Deepali does not call herself a practising artist but for the past three decades has been teaching fine arts, both at home and at reputed public schools of the Capital. And we know what they say about ‘once a teacher…’. She has expounded the theme of Dipanwita’s pandal starting from the village art of Kalighat Patachitra and connected it to Jamini Roy, since, she points out, “Jamini Roy is the only painter who is most influenced by Kalighat Patachitra.” Of course he distilled it into his own style, and you can’t get simpler than Roy’s lines. “He is our Picasso,” she avers.
“We are expecting around 700 people per day,” says Shamul, a Dipanwita member, who remarks that although ambitious, their budget is small compared to some other pandals in the city and the total expenditure has been limited to within Rs.36 lakhs.
Elaborating on the theme, the association’s general secretary Jayanta explains, “We called it Mrinmoyi this time, which means ‘Earthly Mother’.” That goes with the village ambience, with thatch being used as decoration around the pandal as well.
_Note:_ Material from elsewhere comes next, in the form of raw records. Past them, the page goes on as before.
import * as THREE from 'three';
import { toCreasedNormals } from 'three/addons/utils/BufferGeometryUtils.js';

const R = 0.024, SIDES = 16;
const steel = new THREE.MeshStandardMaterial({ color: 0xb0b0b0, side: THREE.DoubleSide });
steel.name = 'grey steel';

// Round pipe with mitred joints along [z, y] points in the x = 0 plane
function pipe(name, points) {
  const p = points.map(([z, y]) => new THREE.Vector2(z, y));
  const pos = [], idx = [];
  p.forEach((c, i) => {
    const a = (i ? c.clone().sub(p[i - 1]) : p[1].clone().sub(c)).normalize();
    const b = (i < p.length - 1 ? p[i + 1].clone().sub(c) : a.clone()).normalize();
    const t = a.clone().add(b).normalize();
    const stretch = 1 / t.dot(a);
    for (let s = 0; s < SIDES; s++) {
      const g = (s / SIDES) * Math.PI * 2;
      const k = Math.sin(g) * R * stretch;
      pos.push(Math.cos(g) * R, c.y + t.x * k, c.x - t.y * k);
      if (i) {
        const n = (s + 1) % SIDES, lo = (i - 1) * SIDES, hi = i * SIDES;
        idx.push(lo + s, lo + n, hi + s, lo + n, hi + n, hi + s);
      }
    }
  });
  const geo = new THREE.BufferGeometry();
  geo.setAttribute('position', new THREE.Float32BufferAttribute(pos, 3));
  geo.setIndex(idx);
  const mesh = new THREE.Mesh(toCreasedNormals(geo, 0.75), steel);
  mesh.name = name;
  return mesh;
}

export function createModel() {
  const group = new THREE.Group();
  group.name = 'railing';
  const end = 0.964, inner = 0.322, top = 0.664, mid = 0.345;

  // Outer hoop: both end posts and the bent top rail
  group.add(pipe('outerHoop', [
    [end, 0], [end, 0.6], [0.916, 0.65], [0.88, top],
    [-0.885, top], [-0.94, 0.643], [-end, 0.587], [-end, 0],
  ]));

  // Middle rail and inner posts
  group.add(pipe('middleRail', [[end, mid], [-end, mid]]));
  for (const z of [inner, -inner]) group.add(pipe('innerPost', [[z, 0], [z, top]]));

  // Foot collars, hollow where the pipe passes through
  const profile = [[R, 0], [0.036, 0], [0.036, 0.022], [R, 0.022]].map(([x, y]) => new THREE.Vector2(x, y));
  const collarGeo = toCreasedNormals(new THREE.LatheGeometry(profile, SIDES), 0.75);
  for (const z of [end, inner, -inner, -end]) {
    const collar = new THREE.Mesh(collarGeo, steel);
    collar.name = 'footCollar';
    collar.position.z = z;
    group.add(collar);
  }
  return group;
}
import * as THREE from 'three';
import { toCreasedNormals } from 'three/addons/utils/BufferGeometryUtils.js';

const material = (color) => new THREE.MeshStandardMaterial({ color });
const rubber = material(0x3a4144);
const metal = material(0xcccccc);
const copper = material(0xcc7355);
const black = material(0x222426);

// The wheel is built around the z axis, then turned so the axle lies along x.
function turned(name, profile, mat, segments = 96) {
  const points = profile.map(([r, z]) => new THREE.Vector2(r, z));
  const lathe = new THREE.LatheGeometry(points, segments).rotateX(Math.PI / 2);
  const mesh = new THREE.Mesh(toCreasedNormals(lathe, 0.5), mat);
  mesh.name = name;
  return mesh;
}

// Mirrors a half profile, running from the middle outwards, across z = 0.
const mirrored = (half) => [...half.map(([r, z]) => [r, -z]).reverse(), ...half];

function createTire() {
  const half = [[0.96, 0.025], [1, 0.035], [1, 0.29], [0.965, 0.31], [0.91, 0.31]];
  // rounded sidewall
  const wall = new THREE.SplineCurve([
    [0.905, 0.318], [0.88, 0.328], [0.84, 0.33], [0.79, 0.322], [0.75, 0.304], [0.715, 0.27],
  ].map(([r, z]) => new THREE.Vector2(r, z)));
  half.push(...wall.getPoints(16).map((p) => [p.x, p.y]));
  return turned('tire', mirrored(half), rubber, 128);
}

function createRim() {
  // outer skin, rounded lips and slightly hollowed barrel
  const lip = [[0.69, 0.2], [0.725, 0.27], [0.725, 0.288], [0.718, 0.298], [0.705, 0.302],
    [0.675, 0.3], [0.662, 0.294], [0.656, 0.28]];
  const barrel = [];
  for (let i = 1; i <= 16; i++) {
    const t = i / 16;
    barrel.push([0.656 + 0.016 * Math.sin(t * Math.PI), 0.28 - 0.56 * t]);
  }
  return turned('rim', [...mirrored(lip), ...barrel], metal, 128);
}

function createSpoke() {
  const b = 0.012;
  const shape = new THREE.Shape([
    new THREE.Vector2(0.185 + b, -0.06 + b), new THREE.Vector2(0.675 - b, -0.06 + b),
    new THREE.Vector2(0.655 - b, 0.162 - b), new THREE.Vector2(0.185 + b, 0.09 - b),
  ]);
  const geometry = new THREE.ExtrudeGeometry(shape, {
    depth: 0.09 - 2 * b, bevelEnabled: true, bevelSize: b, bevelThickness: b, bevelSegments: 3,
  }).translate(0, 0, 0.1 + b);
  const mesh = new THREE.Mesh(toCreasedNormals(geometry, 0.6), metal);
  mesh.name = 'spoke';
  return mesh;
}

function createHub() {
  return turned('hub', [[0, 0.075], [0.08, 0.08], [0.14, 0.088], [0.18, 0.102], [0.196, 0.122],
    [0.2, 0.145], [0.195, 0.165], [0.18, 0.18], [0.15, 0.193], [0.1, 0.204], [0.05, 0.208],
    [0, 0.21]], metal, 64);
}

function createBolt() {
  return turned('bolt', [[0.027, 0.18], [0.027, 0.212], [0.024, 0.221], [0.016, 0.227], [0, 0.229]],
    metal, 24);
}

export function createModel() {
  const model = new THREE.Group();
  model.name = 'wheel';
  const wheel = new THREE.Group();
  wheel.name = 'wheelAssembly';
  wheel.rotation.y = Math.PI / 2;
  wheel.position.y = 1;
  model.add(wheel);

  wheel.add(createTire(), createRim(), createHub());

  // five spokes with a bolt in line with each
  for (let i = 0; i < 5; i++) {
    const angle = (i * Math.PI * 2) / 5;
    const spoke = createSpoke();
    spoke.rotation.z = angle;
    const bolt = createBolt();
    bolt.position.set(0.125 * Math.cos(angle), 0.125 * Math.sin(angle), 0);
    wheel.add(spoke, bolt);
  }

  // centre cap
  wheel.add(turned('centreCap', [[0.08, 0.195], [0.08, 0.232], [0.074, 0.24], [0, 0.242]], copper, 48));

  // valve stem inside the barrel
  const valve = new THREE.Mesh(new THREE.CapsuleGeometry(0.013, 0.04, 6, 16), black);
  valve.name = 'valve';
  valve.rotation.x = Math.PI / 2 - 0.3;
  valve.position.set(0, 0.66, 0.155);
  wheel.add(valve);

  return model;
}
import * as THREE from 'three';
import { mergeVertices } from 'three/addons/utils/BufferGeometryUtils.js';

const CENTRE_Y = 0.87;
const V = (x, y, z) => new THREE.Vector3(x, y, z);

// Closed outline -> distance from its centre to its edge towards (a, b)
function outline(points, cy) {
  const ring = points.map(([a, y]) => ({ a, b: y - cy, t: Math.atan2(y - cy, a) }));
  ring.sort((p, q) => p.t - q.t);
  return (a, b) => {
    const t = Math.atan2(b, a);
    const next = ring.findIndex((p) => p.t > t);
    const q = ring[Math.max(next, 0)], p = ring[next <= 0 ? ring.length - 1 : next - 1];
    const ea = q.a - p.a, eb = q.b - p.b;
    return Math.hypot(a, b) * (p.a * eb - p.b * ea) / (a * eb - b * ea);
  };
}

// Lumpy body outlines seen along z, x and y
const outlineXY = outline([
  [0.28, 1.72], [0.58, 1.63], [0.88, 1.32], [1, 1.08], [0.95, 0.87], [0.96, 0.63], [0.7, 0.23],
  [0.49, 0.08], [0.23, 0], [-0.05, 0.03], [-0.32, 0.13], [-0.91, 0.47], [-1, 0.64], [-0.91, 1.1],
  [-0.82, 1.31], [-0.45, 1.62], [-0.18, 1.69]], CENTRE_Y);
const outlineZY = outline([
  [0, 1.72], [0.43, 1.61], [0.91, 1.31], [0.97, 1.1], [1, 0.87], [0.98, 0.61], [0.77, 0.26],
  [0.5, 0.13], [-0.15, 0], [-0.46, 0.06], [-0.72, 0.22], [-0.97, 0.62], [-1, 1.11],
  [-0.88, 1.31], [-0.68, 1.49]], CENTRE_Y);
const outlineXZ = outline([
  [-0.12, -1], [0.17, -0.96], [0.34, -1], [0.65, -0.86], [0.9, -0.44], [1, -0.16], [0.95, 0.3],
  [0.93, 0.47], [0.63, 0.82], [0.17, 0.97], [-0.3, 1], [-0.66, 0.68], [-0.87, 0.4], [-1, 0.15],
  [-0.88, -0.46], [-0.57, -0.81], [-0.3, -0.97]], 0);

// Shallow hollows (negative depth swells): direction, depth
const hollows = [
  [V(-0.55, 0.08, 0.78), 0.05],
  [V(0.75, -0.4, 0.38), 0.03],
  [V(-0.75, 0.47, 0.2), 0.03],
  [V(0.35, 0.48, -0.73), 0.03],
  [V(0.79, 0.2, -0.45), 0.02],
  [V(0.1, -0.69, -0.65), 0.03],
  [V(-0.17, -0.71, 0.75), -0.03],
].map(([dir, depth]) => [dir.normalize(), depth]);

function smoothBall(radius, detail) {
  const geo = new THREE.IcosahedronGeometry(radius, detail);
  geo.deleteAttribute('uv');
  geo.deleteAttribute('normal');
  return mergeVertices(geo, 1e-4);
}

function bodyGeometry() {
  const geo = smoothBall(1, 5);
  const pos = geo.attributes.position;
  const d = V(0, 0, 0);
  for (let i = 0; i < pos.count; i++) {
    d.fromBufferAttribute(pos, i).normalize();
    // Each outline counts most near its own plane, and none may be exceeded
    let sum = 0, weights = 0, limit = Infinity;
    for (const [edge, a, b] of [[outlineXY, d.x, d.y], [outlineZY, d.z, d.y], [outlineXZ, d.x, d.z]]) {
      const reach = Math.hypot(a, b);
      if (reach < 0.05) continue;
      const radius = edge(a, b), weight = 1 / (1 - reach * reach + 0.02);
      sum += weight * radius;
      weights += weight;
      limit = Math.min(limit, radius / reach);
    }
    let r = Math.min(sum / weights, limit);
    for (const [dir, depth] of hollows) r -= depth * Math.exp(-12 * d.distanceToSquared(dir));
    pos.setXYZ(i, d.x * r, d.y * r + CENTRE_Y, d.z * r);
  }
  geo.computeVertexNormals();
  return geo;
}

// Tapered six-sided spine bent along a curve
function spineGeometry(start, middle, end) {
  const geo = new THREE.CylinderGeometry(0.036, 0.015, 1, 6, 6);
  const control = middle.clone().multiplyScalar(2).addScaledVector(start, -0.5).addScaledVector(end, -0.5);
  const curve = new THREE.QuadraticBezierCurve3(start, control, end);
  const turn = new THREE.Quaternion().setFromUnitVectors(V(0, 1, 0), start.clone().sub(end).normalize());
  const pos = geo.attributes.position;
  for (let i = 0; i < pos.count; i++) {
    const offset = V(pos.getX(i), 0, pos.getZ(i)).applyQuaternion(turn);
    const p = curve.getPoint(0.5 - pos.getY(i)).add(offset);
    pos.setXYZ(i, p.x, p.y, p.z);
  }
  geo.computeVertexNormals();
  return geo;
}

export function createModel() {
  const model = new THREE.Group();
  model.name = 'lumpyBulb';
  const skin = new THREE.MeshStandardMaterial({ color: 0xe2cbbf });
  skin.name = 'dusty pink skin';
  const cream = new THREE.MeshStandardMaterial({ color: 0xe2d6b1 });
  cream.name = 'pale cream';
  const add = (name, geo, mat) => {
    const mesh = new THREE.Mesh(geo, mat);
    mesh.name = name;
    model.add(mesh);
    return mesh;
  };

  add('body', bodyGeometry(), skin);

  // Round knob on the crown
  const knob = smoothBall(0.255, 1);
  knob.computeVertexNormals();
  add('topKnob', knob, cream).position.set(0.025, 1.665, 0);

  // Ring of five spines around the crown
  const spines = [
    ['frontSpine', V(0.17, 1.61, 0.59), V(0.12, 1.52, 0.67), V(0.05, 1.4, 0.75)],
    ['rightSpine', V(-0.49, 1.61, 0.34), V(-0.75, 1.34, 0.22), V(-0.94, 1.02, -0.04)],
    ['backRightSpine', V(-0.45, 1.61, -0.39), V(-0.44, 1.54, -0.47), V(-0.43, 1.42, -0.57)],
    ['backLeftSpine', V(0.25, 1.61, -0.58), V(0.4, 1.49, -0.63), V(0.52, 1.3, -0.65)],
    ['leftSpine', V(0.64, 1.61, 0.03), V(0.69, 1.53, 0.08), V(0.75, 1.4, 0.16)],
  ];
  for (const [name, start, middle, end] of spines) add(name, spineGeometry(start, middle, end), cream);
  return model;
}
Jayanta, referring to the instructions given to the idol maker Subir Pal, continues, “Typically she is portrayed as the killer of the demon (Mahishasura). This time the asura will be surrendering to her.”